Indian Gaming Law and Policy
In just over two decades, Indian gaming has become big business throughout the United States. Over 300 tribal casinos in 30 states generate billions of dollars in gambling revenue. The Indian gaming industry continues to grow, attracting widespread attention in the courts, policymaking arenas, and the media. With a complex and controversial federal regulatory scheme and myriad state and tribal regulations, Indian gaming is a growing area of legal and regulatory practice. At the intersection of federal Indian law and gambling law, and against the background of tribal sovereignty, Indian gaming is a complicated and fascinating topic for students, practitioners, and policymakers alike, raising important legal, political, and public policy questions. Indian Gaming Law and Policy provides a comprehensive and accessible explanation of Indian gaming, tracing the genesis of tribal gaming and the federal Indian Gaming Regulatory Act, enacted on the heels of the Supreme Court’s landmark decision in California v. Cabazon Band of Mission Indians. The book discusses in detail the Act’s provisions and subsequent legal and political developments, including the scope of gaming and state public policy, the line dividing Class II and Class III games, the increased politicization of tribal gaming after the Supreme Court’s examination of the Act in Seminole Tribe v. Florida, and the multitude of actors – at federal, state, and tribal levels, and within both the public and private sectors – who have regulatory authority or other influence over Indian gaming. As debates over tribal gaming heat up across the U.S., the book examines developing political and policy issues that may determine the future of Indian gaming and includes a helpful appendix to guide practitioners and students in researching Indian gaming issues. Indian Gaming Law and Policy is a one-stop resource for practitioners and policymakers, and also is a highly readable and comprehensive account appropriate for adoption in courses in law, public policy and public administration, and contemporary issues.

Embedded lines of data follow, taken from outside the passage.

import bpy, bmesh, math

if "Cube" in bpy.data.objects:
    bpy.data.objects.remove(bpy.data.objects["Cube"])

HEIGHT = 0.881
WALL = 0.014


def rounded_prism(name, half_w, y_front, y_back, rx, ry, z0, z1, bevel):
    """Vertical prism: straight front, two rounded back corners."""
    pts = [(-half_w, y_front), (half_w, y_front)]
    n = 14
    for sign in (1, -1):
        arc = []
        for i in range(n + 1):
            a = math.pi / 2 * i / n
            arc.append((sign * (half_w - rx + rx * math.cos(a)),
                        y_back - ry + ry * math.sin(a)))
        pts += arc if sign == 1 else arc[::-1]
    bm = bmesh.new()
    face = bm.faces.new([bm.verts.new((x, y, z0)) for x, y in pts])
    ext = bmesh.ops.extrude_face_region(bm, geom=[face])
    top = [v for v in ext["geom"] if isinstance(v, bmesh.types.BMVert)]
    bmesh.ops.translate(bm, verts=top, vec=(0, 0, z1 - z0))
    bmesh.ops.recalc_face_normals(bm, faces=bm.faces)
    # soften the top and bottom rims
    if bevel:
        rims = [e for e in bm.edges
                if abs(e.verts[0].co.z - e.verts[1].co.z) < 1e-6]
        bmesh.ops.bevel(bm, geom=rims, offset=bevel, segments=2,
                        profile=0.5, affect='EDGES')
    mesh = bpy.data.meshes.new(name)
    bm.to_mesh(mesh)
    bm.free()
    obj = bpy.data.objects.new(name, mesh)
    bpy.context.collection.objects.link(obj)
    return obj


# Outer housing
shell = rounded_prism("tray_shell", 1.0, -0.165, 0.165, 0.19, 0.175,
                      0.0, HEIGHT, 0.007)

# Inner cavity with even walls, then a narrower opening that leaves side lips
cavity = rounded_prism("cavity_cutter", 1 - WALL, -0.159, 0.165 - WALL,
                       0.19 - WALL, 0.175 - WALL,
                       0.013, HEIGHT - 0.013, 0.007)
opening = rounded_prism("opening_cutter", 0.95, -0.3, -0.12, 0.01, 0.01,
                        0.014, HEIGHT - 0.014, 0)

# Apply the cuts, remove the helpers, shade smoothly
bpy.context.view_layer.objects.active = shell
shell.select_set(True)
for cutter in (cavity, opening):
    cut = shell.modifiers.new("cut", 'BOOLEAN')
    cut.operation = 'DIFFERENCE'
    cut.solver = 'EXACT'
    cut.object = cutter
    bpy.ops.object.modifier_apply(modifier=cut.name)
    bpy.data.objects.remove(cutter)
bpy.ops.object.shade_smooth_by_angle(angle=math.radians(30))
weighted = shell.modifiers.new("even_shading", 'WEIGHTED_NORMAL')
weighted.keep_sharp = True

“Indian Gaming Law and Policy should be required reading for policymakers at the federal, state, and tribal level. Native American programs in law schools and in universities need multiple copies of this valuable treatise . . . . This book will also be a valuable addition to counsel representing tribes or legislators interested in gaining a cogent understanding of the law and policy of Indian gaming. . . . All academic libraries need this indispensable guide to an increasingly important industry and policy concern.”
Michael L. Rustad, Bimonthly Review of Law Books (July/August 2006)
Indian Gaming Law: Cases and Materials
Indian Gaming Law: Cases and Materials provides a clear, comprehensive, and accessible platform designed specifically for Indian gaming law and similar courses. In this casebook, the authors fuse the necessary background on federal Indian law and the status of American Indian tribes in the American political system with legal approaches to regulating gambling, and provide a useful overarching theoretical approach grounded in tribal sovereignty. The casebook covers necessary background on federal Indian law and the legal doctrine of tribal sovereignty, as well as on the roots of Indian gaming in traditional tribal practices and the imperatives of reservation economic development; provides overviews of pre-statutory law and the genesis of the federal statutory framework governing Indian gaming in light of key court decisions; discusses how the federal classification scheme for tribal gaming creates the parameters for tribal-state relations, including compacting for casino-style gaming; and highlights such topics as the authority of the federal agency responsible for regulating Indian gaming and the authority for gaming on newly acquired lands. The authors also provide an accompanying Instructor’s Manual that contains additional specific suggestions for discussion topics and questions, group and individual exercises, web links to capture dynamic developments in Indian gaming, and supplementary background resources for instructors. Ideal for both new and experienced teachers, Indian Gaming Law: Cases and Materials effectively can be paired with the authors’ legal resource book Indian Gaming Law and Policy.